• behaviour change;
  • environmental responsibility;
  • sustainable consumption;
  • social practices


This paper contributes to a growing body of literature highlighting the limitations of behaviour change and the emergence of a social practice approach to reframe responses to escalating resource consumption. Drawing insights from interviews with Australian households and workshops with behaviour change practitioners, we demonstrate how the ‘Going Green’ discourse, which focuses on targeting individuals to participate in ‘easy’ sustainability actions, overlooks the majority of consumption implicated in everyday practices. This leaves unchallenged the complex ways in which our lives are becoming more resource intensive. We argue for an ontological framing of social change underpinned by theories of social practice.
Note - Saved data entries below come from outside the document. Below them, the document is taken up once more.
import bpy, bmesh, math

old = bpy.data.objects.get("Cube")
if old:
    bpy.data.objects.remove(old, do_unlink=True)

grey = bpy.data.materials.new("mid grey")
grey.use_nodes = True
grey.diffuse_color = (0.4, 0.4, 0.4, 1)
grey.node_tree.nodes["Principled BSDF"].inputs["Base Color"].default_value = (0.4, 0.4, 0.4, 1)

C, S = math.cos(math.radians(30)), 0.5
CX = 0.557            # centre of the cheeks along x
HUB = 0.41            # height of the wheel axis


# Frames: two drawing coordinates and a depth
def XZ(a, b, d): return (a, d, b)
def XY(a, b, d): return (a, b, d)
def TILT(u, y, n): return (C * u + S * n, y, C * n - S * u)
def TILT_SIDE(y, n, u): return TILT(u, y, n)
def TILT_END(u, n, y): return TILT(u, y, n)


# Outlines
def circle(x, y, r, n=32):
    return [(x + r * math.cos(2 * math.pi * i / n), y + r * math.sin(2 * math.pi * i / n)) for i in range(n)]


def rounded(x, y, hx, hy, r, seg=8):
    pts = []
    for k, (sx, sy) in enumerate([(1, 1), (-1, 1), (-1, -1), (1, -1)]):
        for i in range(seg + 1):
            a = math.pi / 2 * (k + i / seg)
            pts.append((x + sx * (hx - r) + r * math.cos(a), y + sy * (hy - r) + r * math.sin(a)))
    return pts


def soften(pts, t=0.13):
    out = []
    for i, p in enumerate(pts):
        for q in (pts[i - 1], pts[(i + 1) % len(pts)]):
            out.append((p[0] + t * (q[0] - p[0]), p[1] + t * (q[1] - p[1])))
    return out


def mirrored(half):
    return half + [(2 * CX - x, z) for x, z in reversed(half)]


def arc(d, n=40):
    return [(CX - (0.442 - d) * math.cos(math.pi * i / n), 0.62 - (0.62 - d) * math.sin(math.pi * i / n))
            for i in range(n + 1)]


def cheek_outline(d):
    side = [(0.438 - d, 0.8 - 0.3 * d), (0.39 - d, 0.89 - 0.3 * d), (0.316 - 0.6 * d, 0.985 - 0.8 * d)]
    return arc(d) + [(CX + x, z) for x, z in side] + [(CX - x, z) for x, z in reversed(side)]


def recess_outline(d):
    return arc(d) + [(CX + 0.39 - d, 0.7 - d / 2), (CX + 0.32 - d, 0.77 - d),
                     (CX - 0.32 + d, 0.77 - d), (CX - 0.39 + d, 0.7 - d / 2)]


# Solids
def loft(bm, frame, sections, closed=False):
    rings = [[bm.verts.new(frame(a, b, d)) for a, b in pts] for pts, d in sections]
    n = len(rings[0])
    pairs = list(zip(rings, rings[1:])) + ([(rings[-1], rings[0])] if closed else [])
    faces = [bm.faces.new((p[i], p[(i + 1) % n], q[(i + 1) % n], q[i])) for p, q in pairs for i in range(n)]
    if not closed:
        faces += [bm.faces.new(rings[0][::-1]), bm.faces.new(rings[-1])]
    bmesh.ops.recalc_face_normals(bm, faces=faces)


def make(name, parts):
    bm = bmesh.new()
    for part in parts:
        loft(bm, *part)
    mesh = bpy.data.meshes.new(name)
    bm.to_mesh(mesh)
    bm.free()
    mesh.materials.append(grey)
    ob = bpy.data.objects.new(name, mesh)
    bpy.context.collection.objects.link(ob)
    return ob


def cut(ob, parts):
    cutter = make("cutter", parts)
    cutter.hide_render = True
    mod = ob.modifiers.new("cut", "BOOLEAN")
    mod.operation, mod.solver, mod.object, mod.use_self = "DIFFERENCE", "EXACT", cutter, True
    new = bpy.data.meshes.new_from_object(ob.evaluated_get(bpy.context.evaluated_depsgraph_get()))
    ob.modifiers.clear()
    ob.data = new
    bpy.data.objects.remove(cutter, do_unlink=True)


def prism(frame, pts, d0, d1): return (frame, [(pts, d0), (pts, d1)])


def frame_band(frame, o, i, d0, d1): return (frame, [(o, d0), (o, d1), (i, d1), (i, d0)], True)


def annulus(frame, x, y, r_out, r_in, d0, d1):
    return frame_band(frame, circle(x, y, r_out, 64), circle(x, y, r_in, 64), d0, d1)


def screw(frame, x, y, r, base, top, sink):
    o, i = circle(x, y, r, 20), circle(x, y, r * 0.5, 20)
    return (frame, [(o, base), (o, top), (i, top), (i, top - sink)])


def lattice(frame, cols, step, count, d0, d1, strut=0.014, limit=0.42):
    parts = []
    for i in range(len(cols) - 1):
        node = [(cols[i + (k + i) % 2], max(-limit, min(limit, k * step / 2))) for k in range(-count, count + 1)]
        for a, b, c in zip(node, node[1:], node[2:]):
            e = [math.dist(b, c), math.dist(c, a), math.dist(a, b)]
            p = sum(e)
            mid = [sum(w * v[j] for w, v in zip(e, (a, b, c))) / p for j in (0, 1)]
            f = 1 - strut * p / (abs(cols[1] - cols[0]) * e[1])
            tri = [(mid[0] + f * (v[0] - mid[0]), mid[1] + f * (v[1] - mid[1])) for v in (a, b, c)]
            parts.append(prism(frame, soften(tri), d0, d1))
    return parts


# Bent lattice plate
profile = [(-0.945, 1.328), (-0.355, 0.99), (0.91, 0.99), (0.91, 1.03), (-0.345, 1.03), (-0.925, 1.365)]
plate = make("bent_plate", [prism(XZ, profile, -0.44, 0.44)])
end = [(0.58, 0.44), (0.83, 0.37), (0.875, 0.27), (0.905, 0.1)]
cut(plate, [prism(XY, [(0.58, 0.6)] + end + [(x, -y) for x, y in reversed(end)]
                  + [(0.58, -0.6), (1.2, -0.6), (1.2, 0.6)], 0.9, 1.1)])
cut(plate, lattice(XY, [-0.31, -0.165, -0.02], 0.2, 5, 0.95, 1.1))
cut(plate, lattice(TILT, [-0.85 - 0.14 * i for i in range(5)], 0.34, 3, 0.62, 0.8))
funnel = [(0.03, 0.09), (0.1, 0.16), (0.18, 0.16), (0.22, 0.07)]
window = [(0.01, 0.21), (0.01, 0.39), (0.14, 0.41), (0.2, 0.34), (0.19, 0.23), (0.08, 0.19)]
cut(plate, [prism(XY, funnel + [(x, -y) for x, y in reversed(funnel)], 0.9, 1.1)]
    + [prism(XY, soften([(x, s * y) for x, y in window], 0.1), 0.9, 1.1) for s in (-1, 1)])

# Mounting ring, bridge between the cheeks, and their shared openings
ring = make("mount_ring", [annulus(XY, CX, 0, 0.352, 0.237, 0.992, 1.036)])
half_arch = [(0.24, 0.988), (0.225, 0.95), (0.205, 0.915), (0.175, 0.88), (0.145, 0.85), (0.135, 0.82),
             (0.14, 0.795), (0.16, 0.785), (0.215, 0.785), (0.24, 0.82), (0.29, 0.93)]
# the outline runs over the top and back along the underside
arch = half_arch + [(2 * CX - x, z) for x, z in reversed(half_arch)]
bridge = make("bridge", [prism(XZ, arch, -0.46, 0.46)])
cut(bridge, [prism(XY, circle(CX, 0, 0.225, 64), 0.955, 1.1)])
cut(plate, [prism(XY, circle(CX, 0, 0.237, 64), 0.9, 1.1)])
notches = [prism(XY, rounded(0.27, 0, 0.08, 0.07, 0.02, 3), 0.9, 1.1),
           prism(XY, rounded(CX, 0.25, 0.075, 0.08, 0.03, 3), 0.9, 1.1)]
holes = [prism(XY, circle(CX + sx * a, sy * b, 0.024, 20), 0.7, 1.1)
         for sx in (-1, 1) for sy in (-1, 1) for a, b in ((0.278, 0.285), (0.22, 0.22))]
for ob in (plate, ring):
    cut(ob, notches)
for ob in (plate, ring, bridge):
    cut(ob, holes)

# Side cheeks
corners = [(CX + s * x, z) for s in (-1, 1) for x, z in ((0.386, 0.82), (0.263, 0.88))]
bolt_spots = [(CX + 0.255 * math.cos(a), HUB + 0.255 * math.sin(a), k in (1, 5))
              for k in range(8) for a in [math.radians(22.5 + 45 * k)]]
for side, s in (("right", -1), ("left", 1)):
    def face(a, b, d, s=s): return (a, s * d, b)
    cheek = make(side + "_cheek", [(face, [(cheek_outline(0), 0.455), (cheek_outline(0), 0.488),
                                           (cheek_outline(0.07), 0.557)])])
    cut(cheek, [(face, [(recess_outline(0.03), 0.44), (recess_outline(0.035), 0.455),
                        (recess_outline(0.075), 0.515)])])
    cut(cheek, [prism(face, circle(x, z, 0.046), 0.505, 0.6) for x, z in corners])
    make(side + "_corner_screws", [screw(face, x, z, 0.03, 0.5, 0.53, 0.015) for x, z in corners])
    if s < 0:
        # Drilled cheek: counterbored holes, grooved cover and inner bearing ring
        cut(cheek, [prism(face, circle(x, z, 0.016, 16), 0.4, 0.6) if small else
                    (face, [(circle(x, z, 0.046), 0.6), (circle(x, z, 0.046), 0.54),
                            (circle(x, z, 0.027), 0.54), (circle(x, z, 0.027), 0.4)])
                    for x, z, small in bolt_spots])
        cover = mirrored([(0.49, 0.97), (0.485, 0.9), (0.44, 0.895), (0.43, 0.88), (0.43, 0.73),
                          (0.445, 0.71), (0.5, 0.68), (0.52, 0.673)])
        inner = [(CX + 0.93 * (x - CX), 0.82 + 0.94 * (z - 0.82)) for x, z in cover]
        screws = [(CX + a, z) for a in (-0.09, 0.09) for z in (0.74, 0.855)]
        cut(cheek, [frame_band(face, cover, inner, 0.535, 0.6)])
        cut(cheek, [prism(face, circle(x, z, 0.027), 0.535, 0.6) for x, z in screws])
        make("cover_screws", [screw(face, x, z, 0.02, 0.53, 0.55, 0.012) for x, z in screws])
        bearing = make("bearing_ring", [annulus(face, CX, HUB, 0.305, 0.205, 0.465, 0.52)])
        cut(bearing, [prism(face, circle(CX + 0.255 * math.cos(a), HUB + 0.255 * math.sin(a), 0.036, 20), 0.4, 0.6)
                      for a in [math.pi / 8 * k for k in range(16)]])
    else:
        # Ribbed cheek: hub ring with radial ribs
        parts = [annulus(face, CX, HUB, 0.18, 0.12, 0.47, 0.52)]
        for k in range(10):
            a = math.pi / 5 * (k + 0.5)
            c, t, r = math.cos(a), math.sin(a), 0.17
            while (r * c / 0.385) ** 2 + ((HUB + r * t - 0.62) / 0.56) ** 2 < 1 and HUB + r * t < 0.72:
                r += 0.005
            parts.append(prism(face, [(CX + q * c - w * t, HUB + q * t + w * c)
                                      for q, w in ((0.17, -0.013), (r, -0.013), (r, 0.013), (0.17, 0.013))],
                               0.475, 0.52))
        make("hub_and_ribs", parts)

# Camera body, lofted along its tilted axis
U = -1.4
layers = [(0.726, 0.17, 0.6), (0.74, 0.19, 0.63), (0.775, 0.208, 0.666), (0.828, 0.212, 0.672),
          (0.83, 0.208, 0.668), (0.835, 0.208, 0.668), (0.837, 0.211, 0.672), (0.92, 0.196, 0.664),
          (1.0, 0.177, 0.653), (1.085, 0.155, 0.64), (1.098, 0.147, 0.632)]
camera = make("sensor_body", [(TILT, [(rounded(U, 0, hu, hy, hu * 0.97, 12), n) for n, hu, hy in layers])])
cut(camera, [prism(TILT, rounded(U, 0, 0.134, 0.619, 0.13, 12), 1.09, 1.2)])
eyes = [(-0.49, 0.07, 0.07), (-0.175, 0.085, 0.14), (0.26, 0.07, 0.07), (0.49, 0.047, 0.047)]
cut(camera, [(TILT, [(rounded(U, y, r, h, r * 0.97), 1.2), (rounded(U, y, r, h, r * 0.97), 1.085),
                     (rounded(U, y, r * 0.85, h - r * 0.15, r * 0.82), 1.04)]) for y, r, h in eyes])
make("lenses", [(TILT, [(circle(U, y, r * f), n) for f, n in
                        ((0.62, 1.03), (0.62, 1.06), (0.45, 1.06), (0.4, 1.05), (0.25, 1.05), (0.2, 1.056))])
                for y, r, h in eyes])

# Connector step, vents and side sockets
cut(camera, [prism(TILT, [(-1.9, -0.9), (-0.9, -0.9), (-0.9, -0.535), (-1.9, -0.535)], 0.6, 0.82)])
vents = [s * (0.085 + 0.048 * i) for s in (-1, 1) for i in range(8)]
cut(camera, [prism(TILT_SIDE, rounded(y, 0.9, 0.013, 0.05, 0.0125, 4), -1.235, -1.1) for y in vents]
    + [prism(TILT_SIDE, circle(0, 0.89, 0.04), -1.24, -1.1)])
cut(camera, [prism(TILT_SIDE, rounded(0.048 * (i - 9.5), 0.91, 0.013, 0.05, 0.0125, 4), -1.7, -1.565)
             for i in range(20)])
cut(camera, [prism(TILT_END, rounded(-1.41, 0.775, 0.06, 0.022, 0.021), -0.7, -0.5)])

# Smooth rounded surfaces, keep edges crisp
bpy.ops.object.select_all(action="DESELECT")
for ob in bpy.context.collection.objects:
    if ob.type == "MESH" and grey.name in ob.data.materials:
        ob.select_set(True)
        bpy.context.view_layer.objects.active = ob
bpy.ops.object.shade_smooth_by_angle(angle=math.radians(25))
Rather than considering policies, regulations and infrastructures involving urban form, housing, transport and infrastructure provision as ‘external factors’ separate from behaviour, practice theories accord them integral status in the constitution of social order and change. This represents a more challenging agenda for practitioners and governments in shifting and transforming everyday life. Copyright © 2014 John Wiley & Sons, Ltd and ERP Environment